### The problem
Write out a word-for-word repetition of the lines that come before the line containing "faces.append(q[::-1] if k" in the listing below, along with that line itself, omitting pictures.

### The data

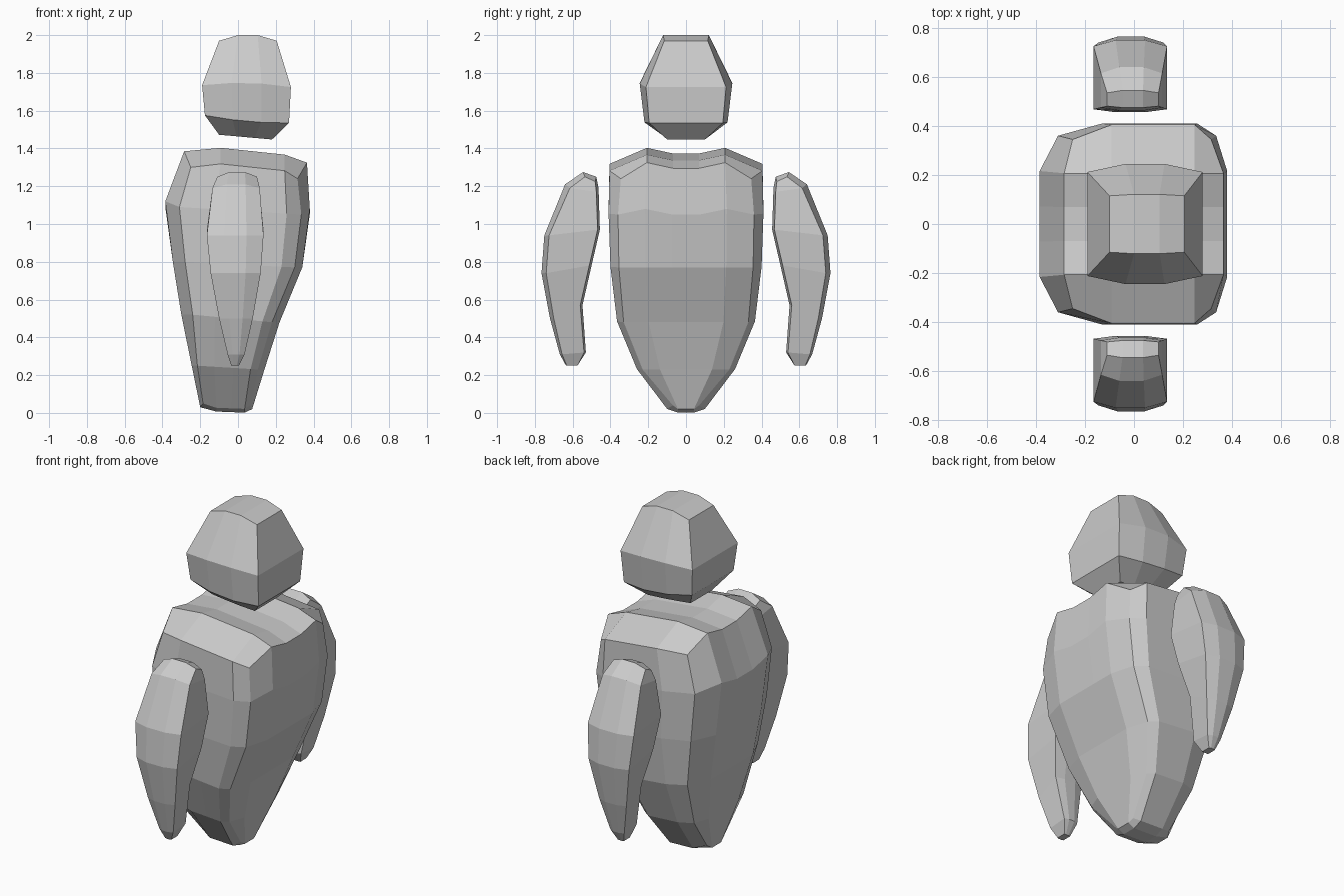
import bpy

if "Cube" in bpy.data.objects:
    bpy.data.objects.remove(bpy.data.objects["Cube"])


def loft(name, us, vs, levels, sy=1):
    """Stack boxy cross-sections; sides are split at fractions us (x) and vs (y).
    level: z, tilt_x, tilt_y, x0, x1, y0, y1, bulge_x0, bulge_x1, bulge_y0, bulge_y1, lift_x, lift_y
    lift_x raises inner x columns, lift_y (list) raises inner y columns."""
    nx, ny = len(us) - 1, len(vs) - 1
    border = ([(i, 0) for i in range(nx)] + [(nx, j) for j in range(ny)]
              + [(i, ny) for i in range(nx, 0, -1)] + [(0, j) for j in range(ny, 0, -1)])
    inner = [(i, j) for i in range(1, nx) for j in range(1, ny)]
    verts, faces, index = [], [], {}
    last = len(levels) - 1
    for k, (z, tx, ty, x0, x1, y0, y1, bx0, bx1, by0, by1, lx, ly) in enumerate(levels):
        for i, j in border + (inner if k in (0, last) else []):
            u, v = us[i], vs[j]
            mid_i, mid_j = 0 < i < nx, 0 < j < ny
            x, y = x0 + (x1 - x0) * u, y0 + (y1 - y0) * v
            h = z + tx * (u - 0.5) + ty * (v - 0.5)
            if mid_i:
                y += by1 if j == ny else -by0 if j == 0 else 0
                h += lx
            if mid_j:
                x += bx1 if i == nx else -bx0 if i == 0 else 0
                h += ly[j - 1]
            index[k, i, j] = len(verts)
            verts.append((x, y * sy, h))
    for k in range(last):
        for a, b in zip(border, border[1:] + border[:1]):
            faces.append([index[(k, *a)], index[(k, *b)], index[(k + 1, *b)], index[(k + 1, *a)]])
    for k in (0, last):
        for i in range(nx):
            for j in range(ny):
                q = [index[k, i, j], index[k, i + 1, j], index[k, i + 1, j + 1], index[k, i, j + 1]]
                faces.append(q[::-1] if k == 0 else q)
    # Levels run bottom to top; mirrored copies need flipped winding
    if sy < 0:
        faces = [f[::-1] for f in faces]
    mesh = bpy.data.meshes.new(name)
    mesh.from_pydata(verts, [], faces)
    obj = bpy.data.objects.new(name, mesh)
    bpy.context.collection.objects.link(obj)
    return obj


# Body: tapering egg-like torso with raised shoulder ridges
def body_level(z, tx, x0, x1, yc, ym, b0, b1, lx=0, a=0, b=0):
    return (z, tx, 0, x0, x1, -yc, yc, b0, b1, ym - yc, ym - yc, lx, [a, b, b, a])


loft("body", [0, .28, .6, .88, 1], [0, .2, .4, .6, .8, 1], [
    body_level(.045, -.01, -.185, .065, .07, .10, .015, .01, -.02, -.02, -.02),
    body_level(.24, -.02, -.215, .105, .23, .26, .03, .035),
    body_level(.50, -.04, -.24, .18, .33, .365, .06, .04),
    body_level(.785, -.03, -.28, .30, .355, .40, .065, .04),
    body_level(1.07, -.04, -.31, .335, .36, .41, .075, .045, 0, .03, .0),
    body_level(1.27, -.06, -.25, .315, .345, .405, .035, .05, .035, .085, .055),
])


# Head: wedge-like block, slightly rounded front to back
def head_level(z, tx, x0, x1, yc, bulge, lift):
    return (z, tx, 0, x0, x1, -yc, yc, 0, 0, bulge, bulge, lift, [])


loft("head", [0, .33, .67, 1], [0, 1], [
    head_level(1.46, -.025, -.10, .18, .10, .005, 0),
    head_level(1.555, -.04, -.175, .27, .195, .025, -.01),
    head_level(1.73, -.01, -.19, .28, .212, .033, .015),
    head_level(1.97, 0, -.10, .205, .115, .006, .03),
])


# Arms: flat drooping flippers, one each side
def arm_level(yi, zi, yo, zo, x0, x1, bi, bo, lift=0):
    return ((zi + zo) / 2, 0, zo - zi, x0, x1, yi + bi, yo - bo, 0, 0, bi, bo, lift, [])


arm = [
    arm_level(.575, .25, .635, .25, -.035, .005, 0, .004),
    arm_level(.53, .32, .668, .31, -.055, .035, .01, .012),
    arm_level(.548, .57, .72, .50, -.10, .078, .012, .02),
    arm_level(.50, .78, .765, .74, -.145, .12, .012, .025),
    arm_level(.456, .97, .75, .94, -.165, .135, .012, .025),
    arm_level(.463, 1.17, .64, 1.19, -.135, .115, .012, .025, .02),
    arm_level(.475, 1.225, .545, 1.25, -.11, .10, .006, .01, .025),
]
for name, side in (("left_arm", 1), ("right_arm", -1)):
    loft(name, [0, .3, .7, 1], [0, 1], arm, side)
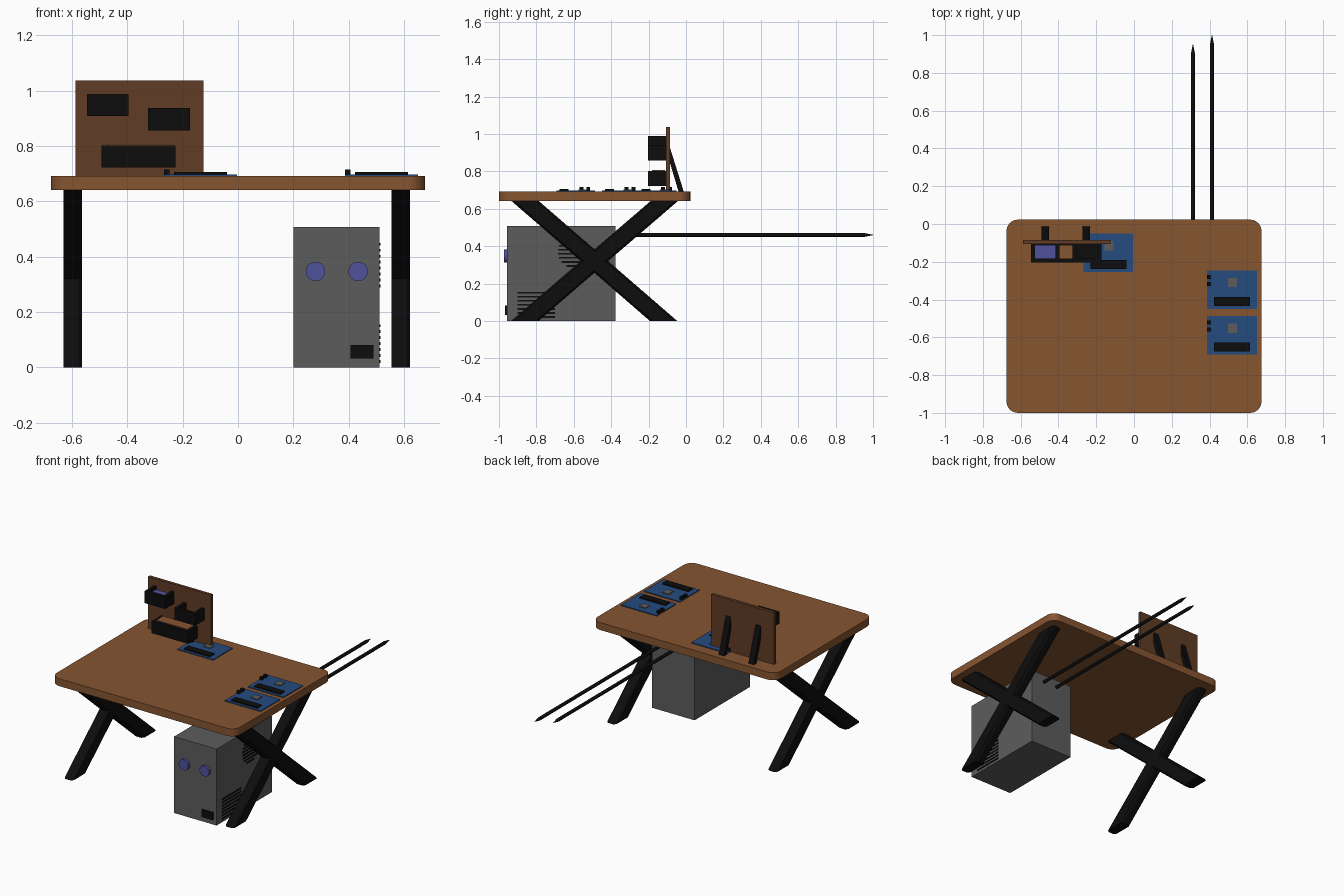
import bpy, bmesh, math
from mathutils import Vector

if "Cube" in bpy.data.objects:
    bpy.data.objects.remove(bpy.data.objects["Cube"])


def material(name, rgb):
    m = bpy.data.materials.new(name)
    m.diffuse_color = (*rgb, 1)
    m.use_nodes = True
    m.node_tree.nodes["Principled BSDF"].inputs["Base Color"].default_value = m.diffuse_color
    return m


WOOD = material("warm wood", (0.24, 0.09, 0.03))
DARK_WOOD = material("dark wood", (0.115, 0.045, 0.019))
BLACK = material("black", (0.004, 0.004, 0.004))
GREY = material("grey metal", (0.108, 0.108, 0.108))
PURPLE = material("purple", (0.078, 0.084, 0.33))
BLUE = material("board blue", (0.018, 0.07, 0.21))


def make(name, bm, mat):
    bmesh.ops.recalc_face_normals(bm, faces=bm.faces)
    me = bpy.data.meshes.new(name)
    bm.to_mesh(me)
    bm.free()
    me.materials.append(mat)
    ob = bpy.data.objects.new(name, me)
    bpy.context.collection.objects.link(ob)
    return ob


def add_box(bm, x, y, z):
    """Box between the (low, high) pairs on each axis."""
    vs = bmesh.ops.create_cube(bm, size=1)["verts"]
    for v in vs:
        v.co = Vector([(r[0] + r[1]) / 2 + c * (r[1] - r[0])
                       for r, c in zip((x, y, z), v.co)])


def box(name, x, y, z, mat):
    bm = bmesh.new()
    add_box(bm, x, y, z)
    return make(name, bm, mat)


def add_loft(bm, low, high):
    """Solid between two matching outlines."""
    a = [bm.verts.new(p) for p in low]
    b = [bm.verts.new(p) for p in high]
    n = len(a)
    for i in range(n):
        j = (i + 1) % n
        bm.faces.new((a[i], a[j], b[j], b[i]))
    bm.faces.new(a[::-1])
    bm.faces.new(b)


def rounded_rect(x0, x1, y0, y1, r, seg):
    pts = []
    for k, (cx, cy) in enumerate(((x1 - r, y1 - r), (x0 + r, y1 - r),
                                  (x0 + r, y0 + r), (x1 - r, y0 + r))):
        for i in range(seg + 1):
            a = math.pi / 2 * (k + i / seg)
            pts.append((cx + r * math.cos(a), cy + r * math.sin(a)))
    return pts


# Tabletop
bm = bmesh.new()
outline = rounded_rect(-0.675, 0.675, -1.0, 0.023, 0.06, 6)
add_loft(bm, [(x, y, 0.642) for x, y in outline], [(x, y, 0.692) for x, y in outline])
make("tabletop", bm, WOOD)

# Crossed legs: chamfered bars sheared along y, flat at floor and top
for side, cx in (("left", -0.597), ("right", 0.588)):
    for n, (y_low, y_high) in enumerate(((-0.12, -0.862), (-0.862, -0.114))):
        bm = bmesh.new()
        prof = rounded_rect(cx - 0.034, cx + 0.034, -0.073, 0.073, 0.015, 1)
        add_loft(bm, [(x, y + y_low, 0.0) for x, y in prof],
                 [(x, y + y_high, 0.643) for x, y in prof])
        make(f"{side}_leg_bar_{n + 1}", bm, BLACK)

# Computer case with port on the front
box("computer_case", (0.2, 0.512), (-0.957, -0.376), (0, 0.508), GREY)
box("case_front_port", (0.407, 0.49), (-0.967, -0.95), (0.033, 0.082), BLACK)

# Round front buttons
for n, cx in enumerate((0.28, 0.434)):
    bm = bmesh.new()
    ring = [(cx + 0.035 * math.cos(i * math.tau / 32), 0.347 + 0.035 * math.sin(i * math.tau / 32))
            for i in range(32)]
    add_loft(bm, [(x, -0.95, z) for x, z in ring], [(x, -0.974, z) for x, z in ring])
    make(f"case_button_{n + 1}", bm, PURPLE)

# Side vents: straight slats, and slats trimmed to a circle
bm = bmesh.new()
for i in range(7):
    z = 0.022 + i * 0.0215
    add_box(bm, (0.508, 0.515), (-0.9, -0.7), (z - 0.005, z + 0.005))
make("case_lower_vent", bm, BLACK)
bm = bmesh.new()
for i in range(8):
    dz = (i - 3.5) * 0.0215
    half = math.sqrt(0.085 ** 2 - dz ** 2)
    add_box(bm, (0.508, 0.515), (-0.6 - half, -0.6 + half), (0.37 + dz - 0.005, 0.37 + dz + 0.005))
make("case_round_vent", bm, BLACK)

# Long pointed rods out of the back of the case
for n, (cx, tip) in enumerate(((0.312, 0.95), (0.413, 1.0))):
    bm = bmesh.new()
    ring = [(math.cos(i * math.tau / 12), math.sin(i * math.tau / 12)) for i in range(12)]

    def section(r, y):
        return [(cx + c * r, y, 0.46 + s * r) for c, s in ring]
    add_loft(bm, section(0.011, -0.38), section(0.011, tip - 0.05))
    add_loft(bm, section(0.011, tip - 0.05), section(0.001, tip))
    make(f"antenna_{n + 1}", bm, BLACK)

# Upright panel with slanted props behind it
box("upright_panel", (-0.587, -0.125), (-0.106, -0.086), (0.69, 1.037), DARK_WOOD)
for n, cx in enumerate((-0.471, -0.252)):
    bm = bmesh.new()
    side = ((-0.09, 0.94), (-0.09, 0.86), (-0.04, 0.692), (-0.012, 0.692))
    add_loft(bm, [(cx - 0.02, y, z) for y, z in side], [(cx + 0.02, y, z) for y, z in side])
    make(f"panel_prop_{n + 1}", bm, BLACK)

# Open bins hung on the panel
T = 0.02
for name, x0, x1, z0 in (("upper_left", -0.545, -0.395, 0.909),
                         ("upper_right", -0.325, -0.173, 0.857),
                         ("lower", -0.493, -0.225, 0.723)):
    bm = bmesh.new()
    z1 = z0 + 0.08
    add_box(bm, (x0, x1), (-0.203, -0.105), (z0, z0 + T))
    add_box(bm, (x0, x1), (-0.203, -0.203 + T), (z0 + T, z1))
    add_box(bm, (x0, x0 + T), (-0.203 + T, -0.105), (z0 + T, z1))
    add_box(bm, (x1 - T, x1), (-0.203 + T, -0.105), (z0 + T, z1))
    make(f"{name}_bin", bm, BLACK)
box("purple_bin_contents", (-0.525, -0.415), (-0.183, -0.112), (0.929, 0.97), PURPLE)
box("wood_bin_contents", (-0.473, -0.245), (-0.183, -0.112), (0.743, 0.807), WOOD)

# Circuit boards lying on the desk, each with strip, chip and two plugs
for n, (x, y) in enumerate(((-0.267, -0.05), (0.387, -0.245), (0.387, -0.487))):
    box(f"circuit_board_{n + 1}", (x, x + 0.263), (y - 0.205, y), (0.69, 0.698), BLUE)
    box(f"board_strip_{n + 1}", (x + 0.036, x + 0.227), (y - 0.189, y - 0.141), (0.697, 0.706), BLACK)
    box(f"board_chip_{n + 1}", (x + 0.11, x + 0.158), (y - 0.089, y - 0.04), (0.697, 0.703), GREY)
    for k, d in enumerate((0.025, 0.062)):
        box(f"board_plug_{n + 1}_{k + 1}", (x, x + 0.02), (y - d - 0.021, y - d),
            (0.697, 0.715), BLACK)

######

### Completed task
import bpy

if "Cube" in bpy.data.objects:
    bpy.data.objects.remove(bpy.data.objects["Cube"])


def loft(name, us, vs, levels, sy=1):
    """Stack boxy cross-sections; sides are split at fractions us (x) and vs (y).
    level: z, tilt_x, tilt_y, x0, x1, y0, y1, bulge_x0, bulge_x1, bulge_y0, bulge_y1, lift_x, lift_y
    lift_x raises inner x columns, lift_y (list) raises inner y columns."""
    nx, ny = len(us) - 1, len(vs) - 1
    border = ([(i, 0) for i in range(nx)] + [(nx, j) for j in range(ny)]
              + [(i, ny) for i in range(nx, 0, -1)] + [(0, j) for j in range(ny, 0, -1)])
    inner = [(i, j) for i in range(1, nx) for j in range(1, ny)]
    verts, faces, index = [], [], {}
    last = len(levels) - 1
    for k, (z, tx, ty, x0, x1, y0, y1, bx0, bx1, by0, by1, lx, ly) in enumerate(levels):
        for i, j in border + (inner if k in (0, last) else []):
            u, v = us[i], vs[j]
            mid_i, mid_j = 0 < i < nx, 0 < j < ny
            x, y = x0 + (x1 - x0) * u, y0 + (y1 - y0) * v
            h = z + tx * (u - 0.5) + ty * (v - 0.5)
            if mid_i:
                y += by1 if j == ny else -by0 if j == 0 else 0
                h += lx
            if mid_j:
                x += bx1 if i == nx else -bx0 if i == 0 else 0
                h += ly[j - 1]
            index[k, i, j] = len(verts)
            verts.append((x, y * sy, h))
    for k in range(last):
        for a, b in zip(border, border[1:] + border[:1]):
            faces.append([index[(k, *a)], index[(k, *b)], index[(k + 1, *b)], index[(k + 1, *a)]])
    for k in (0, last):
        for i in range(nx):
            for j in range(ny):
                q = [index[k, i, j], index[k, i + 1, j], index[k, i + 1, j + 1], index[k, i, j + 1]]
                faces.append(q[::-1] if k == 0 else q)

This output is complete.